* **REQUIRED WORK**:
Give every line of the records exactly, please, from the first up to and including the one containing "ob = bpy.data.objects.new(name, me)".

* **EXTRACTED INFORMATION**:
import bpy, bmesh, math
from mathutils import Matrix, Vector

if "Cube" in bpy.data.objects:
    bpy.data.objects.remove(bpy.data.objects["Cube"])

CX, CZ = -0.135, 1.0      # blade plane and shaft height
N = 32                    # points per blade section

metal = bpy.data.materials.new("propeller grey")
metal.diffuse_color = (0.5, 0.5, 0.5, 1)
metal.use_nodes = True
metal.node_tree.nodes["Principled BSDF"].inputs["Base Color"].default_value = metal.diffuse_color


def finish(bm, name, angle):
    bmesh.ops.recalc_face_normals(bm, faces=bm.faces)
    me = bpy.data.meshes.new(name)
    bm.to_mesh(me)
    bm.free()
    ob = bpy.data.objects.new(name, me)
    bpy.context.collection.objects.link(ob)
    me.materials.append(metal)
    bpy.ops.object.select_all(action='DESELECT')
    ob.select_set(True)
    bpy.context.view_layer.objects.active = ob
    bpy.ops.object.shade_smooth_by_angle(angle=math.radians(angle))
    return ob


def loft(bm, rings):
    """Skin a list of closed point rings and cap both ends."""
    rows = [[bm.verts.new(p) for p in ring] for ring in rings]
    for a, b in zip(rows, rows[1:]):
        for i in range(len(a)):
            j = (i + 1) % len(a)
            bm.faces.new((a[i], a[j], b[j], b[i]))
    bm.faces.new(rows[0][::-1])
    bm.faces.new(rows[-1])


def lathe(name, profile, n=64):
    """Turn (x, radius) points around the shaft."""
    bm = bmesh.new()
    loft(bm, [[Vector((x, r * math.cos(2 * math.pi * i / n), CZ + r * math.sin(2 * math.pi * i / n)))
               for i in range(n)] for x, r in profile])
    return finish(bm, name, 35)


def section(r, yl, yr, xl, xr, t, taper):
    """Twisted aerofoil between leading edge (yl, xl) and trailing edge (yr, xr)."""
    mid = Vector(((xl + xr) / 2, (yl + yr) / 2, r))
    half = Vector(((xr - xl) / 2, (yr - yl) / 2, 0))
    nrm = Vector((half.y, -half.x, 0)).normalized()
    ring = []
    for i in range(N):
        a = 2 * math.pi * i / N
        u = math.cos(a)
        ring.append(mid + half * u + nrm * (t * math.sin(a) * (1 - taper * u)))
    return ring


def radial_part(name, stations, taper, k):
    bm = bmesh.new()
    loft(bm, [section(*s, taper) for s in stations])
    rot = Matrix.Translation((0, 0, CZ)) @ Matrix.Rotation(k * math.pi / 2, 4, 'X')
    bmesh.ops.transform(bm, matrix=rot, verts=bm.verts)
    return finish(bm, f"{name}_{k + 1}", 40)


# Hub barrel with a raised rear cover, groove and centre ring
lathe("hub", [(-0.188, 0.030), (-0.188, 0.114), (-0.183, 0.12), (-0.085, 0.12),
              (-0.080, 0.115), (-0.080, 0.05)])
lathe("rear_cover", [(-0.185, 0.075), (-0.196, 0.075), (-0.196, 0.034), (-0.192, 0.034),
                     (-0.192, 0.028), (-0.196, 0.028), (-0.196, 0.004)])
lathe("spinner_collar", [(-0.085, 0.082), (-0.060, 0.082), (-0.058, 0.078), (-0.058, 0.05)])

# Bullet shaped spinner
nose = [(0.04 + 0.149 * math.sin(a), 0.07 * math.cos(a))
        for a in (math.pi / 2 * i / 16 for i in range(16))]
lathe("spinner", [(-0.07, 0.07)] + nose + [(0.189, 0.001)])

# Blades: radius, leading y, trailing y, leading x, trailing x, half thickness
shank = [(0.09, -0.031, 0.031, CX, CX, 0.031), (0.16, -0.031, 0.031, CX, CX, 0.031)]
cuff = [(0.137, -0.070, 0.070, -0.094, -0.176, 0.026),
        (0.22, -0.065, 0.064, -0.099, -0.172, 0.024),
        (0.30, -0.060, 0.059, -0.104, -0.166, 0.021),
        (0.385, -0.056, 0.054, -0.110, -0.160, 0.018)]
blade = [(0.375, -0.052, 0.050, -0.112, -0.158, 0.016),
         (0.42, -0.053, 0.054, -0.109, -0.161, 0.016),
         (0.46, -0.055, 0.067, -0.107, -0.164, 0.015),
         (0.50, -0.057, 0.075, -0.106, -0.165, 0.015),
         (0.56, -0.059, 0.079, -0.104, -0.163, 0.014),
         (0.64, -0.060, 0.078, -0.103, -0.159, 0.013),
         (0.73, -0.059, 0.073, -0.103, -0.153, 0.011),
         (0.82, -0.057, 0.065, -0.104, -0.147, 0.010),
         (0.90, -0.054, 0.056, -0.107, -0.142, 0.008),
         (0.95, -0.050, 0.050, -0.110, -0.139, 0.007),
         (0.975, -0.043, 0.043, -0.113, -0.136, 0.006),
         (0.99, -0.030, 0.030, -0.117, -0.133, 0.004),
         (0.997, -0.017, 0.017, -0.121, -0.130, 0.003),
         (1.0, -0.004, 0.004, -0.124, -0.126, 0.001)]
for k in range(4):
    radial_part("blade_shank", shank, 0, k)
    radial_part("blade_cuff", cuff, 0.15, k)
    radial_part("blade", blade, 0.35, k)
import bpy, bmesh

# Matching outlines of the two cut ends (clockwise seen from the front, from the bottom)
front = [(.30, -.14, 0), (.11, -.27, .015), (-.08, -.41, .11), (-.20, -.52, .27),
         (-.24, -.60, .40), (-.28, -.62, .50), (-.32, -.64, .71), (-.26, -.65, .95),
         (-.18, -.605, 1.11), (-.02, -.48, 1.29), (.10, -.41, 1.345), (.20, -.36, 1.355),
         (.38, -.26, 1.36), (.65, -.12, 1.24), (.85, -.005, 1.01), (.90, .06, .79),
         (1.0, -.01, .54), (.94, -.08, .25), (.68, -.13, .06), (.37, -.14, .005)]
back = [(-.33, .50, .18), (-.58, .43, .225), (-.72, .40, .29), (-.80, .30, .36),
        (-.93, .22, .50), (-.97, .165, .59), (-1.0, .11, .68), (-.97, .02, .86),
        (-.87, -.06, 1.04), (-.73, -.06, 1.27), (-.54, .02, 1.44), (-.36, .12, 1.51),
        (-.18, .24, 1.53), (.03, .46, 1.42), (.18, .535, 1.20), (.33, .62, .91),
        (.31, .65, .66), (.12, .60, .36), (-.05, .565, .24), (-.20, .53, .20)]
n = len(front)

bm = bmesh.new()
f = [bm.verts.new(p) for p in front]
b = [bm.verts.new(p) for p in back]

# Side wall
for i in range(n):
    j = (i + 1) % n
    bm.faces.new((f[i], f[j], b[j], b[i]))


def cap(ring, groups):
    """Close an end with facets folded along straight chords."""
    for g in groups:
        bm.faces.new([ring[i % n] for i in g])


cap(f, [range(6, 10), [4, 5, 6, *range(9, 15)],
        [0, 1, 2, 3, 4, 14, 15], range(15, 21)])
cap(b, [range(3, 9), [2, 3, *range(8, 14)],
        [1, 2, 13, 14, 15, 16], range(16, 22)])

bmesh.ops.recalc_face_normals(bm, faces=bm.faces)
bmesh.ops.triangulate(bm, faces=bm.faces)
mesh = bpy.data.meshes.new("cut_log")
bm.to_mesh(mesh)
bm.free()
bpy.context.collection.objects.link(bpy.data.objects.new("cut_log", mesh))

* **SOLUTION TO THE PROBLEM**:
import bpy, bmesh, math
from mathutils import Matrix, Vector

if "Cube" in bpy.data.objects:
    bpy.data.objects.remove(bpy.data.objects["Cube"])

CX, CZ = -0.135, 1.0      # blade plane and shaft height
N = 32                    # points per blade section

metal = bpy.data.materials.new("propeller grey")
metal.diffuse_color = (0.5, 0.5, 0.5, 1)
metal.use_nodes = True
metal.node_tree.nodes["Principled BSDF"].inputs["Base Color"].default_value = metal.diffuse_color


def finish(bm, name, angle):
    bmesh.ops.recalc_face_normals(bm, faces=bm.faces)
    me = bpy.data.meshes.new(name)
    bm.to_mesh(me)
    bm.free()
    ob = bpy.data.objects.new(name, me)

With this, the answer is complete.